Archbishop Peter A Comensoli delivered the following homily at the ordination Mass of Fr Thomas Christie, Fr Peter Nguyen, Fr Tien Tran and Deacon Jean-Sebastien Gery.

What is it to live a life worthy of our vocation? It’s a good question to ask of ourselves, as St Paul implored it of the Church members in Ephesus. His sense of what elements might constitute such a worthy life merit consideration on this day of vocational confirmation.

Paul talks of charity, selflessness, gentleness, patience, unity and peace. We might firstly note just how closely these vocational elements harmonise with the gifts of the Holy Spirit. They do not name tasks to be done, nor roles to be lived. Neither do they speak of a place or status within the Church. They are, instead, ways of living a life in Christ. These, for Paul, are the elements worthily to be lived out in any vocation.

For the four of you to be ordained today—either into the priesthood or diaconal life—St Paul is here providing you with the list you need to take up the ordained of well. To all of us here who are ordained ministers, these same elements are the measure to which we are called. To repeat them, so as to own them, our vocation is to charity, selflessness, gentleness, patience, unity, peace. They are what will form us into membership of the one Body of Christ.

St Paul, as we heard, does go onto making distinctions, not by way of capacity achieved, or right attained, or status assumed. Rather, the vocational membership that distinguishes the parts of the one body come by way of grace and gift. They are Christ’s gifts to allot, not ours to take: apostles, prophets, evangelists, pastors, teachers. They are given by Christ for the service and building up of his Body.

And they cannot work in isolation from one another: no gift or charism is operative without its operation taking place in amongst the others. There can be no apostles without prophets; no prophets without evangelists; no evangelists without pastors; no pastors without teachers. Each is truly a charism – a grace given that finds its meaning and purpose only in conjunction with the exercising of the other graces given by Christ.
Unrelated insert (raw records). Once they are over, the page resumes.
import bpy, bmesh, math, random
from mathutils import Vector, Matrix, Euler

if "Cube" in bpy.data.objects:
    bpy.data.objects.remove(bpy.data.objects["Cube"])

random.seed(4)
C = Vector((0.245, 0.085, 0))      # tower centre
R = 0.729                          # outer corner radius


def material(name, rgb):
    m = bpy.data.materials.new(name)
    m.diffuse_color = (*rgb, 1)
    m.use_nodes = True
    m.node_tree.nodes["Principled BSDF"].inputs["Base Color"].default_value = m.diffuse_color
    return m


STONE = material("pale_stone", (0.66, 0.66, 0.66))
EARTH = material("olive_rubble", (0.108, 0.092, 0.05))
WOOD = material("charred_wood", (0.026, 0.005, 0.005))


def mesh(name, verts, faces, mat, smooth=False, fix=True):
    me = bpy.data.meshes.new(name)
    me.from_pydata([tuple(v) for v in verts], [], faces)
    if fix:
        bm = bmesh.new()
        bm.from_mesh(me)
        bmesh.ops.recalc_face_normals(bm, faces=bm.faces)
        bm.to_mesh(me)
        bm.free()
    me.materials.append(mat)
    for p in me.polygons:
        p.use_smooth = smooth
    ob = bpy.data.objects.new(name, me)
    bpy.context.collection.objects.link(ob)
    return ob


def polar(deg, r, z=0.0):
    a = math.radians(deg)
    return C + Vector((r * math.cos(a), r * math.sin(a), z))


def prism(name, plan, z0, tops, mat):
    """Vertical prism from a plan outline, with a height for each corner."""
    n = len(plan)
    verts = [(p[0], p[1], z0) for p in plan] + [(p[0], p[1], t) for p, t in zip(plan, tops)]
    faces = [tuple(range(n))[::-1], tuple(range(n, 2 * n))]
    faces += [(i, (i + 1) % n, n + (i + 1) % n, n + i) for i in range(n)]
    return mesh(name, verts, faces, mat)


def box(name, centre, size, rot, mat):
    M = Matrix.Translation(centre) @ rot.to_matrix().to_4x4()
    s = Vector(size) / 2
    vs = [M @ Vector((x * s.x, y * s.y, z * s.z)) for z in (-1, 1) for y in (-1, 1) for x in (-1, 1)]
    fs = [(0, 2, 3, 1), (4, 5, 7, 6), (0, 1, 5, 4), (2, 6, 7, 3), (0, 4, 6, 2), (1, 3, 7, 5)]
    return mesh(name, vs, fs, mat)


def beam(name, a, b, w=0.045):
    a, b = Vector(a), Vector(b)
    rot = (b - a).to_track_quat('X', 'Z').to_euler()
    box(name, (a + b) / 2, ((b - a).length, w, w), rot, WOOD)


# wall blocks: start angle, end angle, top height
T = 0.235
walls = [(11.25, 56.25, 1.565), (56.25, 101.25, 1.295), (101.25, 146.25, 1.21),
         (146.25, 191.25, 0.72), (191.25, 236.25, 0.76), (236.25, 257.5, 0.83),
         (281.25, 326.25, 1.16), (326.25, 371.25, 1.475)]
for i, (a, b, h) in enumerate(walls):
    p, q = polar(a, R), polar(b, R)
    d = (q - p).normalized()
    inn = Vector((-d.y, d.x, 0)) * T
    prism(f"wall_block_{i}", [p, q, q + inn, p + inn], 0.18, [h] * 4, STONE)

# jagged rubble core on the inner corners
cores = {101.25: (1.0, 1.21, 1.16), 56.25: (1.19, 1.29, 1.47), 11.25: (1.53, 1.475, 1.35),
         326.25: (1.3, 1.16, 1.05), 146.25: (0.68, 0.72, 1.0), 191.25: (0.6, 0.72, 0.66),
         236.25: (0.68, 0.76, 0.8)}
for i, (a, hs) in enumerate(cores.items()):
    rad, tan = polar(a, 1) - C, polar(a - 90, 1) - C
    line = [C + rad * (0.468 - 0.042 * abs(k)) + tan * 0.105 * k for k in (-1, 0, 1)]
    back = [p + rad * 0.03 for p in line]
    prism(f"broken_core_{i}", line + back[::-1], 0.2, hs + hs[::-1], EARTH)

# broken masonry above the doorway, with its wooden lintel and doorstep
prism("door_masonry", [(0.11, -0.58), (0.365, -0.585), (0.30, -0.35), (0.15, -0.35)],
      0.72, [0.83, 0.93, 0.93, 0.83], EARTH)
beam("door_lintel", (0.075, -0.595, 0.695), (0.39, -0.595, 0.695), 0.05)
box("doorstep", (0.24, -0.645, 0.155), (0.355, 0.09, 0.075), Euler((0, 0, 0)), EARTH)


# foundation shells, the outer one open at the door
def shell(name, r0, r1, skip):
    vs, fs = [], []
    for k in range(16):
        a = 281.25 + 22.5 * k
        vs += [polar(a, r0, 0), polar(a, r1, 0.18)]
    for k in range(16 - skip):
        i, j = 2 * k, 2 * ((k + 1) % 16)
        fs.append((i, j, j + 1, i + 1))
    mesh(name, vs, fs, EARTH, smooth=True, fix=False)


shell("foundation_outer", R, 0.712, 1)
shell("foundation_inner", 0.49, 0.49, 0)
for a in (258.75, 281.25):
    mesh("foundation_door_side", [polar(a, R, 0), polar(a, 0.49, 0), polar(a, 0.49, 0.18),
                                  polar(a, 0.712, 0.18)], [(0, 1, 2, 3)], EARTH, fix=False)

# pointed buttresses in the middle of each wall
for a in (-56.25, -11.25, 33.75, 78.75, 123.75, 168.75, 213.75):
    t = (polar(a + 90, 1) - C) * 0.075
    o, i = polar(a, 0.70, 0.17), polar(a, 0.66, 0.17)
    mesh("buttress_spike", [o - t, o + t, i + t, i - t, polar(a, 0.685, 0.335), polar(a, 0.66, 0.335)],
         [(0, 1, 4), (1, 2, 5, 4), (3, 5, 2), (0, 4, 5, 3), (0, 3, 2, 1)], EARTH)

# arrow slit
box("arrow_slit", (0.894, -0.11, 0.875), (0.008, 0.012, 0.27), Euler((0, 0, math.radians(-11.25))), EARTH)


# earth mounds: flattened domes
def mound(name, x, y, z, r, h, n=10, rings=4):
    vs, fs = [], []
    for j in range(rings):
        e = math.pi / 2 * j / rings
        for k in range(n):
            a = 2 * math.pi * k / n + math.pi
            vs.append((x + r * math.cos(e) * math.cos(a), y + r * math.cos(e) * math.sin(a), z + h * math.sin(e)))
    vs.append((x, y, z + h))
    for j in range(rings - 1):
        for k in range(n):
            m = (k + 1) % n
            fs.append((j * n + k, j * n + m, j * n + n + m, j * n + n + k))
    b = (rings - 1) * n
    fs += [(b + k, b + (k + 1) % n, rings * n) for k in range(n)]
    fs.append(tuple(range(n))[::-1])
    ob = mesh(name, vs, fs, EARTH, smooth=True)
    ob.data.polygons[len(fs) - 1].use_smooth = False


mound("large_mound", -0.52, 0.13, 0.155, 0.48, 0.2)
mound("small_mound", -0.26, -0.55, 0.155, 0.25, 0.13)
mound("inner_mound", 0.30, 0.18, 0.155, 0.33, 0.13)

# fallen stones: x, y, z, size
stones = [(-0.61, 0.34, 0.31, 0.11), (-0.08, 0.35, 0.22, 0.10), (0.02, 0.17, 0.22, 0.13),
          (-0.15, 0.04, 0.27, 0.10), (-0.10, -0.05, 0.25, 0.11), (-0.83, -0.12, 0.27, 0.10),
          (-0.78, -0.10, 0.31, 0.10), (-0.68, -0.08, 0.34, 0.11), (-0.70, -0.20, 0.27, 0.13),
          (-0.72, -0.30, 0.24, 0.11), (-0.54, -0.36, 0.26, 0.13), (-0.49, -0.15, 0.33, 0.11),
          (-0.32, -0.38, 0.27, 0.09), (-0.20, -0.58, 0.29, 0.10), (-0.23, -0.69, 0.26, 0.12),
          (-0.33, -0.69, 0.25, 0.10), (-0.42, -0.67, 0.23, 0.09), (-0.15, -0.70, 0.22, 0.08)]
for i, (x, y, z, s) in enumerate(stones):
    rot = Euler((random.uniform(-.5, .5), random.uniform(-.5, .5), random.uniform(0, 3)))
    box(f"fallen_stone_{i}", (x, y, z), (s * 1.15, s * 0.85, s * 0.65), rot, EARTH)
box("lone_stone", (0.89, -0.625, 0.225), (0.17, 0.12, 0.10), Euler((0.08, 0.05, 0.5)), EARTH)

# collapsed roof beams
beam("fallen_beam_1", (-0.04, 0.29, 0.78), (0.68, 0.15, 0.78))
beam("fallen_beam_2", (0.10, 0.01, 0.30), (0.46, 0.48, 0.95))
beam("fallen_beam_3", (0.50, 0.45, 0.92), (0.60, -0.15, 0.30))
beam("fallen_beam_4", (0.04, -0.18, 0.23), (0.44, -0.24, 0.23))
As St Paul concludes, it is only ‘in this way [that] we are all to come to unity in our faith and in our knowledge of the Son of God.’
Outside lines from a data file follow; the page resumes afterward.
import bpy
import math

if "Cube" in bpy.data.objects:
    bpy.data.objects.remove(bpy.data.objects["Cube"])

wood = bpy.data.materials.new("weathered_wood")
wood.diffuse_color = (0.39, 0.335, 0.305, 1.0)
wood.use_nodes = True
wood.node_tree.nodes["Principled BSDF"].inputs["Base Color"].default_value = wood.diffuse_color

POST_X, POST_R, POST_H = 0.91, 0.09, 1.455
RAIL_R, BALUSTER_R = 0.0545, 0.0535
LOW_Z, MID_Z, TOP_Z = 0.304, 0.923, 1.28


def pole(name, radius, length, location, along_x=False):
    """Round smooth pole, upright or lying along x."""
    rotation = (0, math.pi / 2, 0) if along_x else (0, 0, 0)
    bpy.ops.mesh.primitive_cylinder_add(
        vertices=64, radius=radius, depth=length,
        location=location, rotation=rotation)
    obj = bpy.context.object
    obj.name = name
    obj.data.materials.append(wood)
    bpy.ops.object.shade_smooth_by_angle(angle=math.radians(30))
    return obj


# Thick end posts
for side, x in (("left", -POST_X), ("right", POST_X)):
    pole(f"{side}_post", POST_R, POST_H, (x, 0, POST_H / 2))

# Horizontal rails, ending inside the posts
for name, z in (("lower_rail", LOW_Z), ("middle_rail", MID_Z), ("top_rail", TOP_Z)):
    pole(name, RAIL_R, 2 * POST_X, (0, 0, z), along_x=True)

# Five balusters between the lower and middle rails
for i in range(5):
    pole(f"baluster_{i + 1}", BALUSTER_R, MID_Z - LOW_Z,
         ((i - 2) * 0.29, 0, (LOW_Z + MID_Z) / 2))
My brothers, who are to be ordained today, either to the priestly or diaconal life, may you live a life worthy of your vocation, laying down your lives, like the Good Shephard, for the sake of his sheep, within and outside the fold of the Church.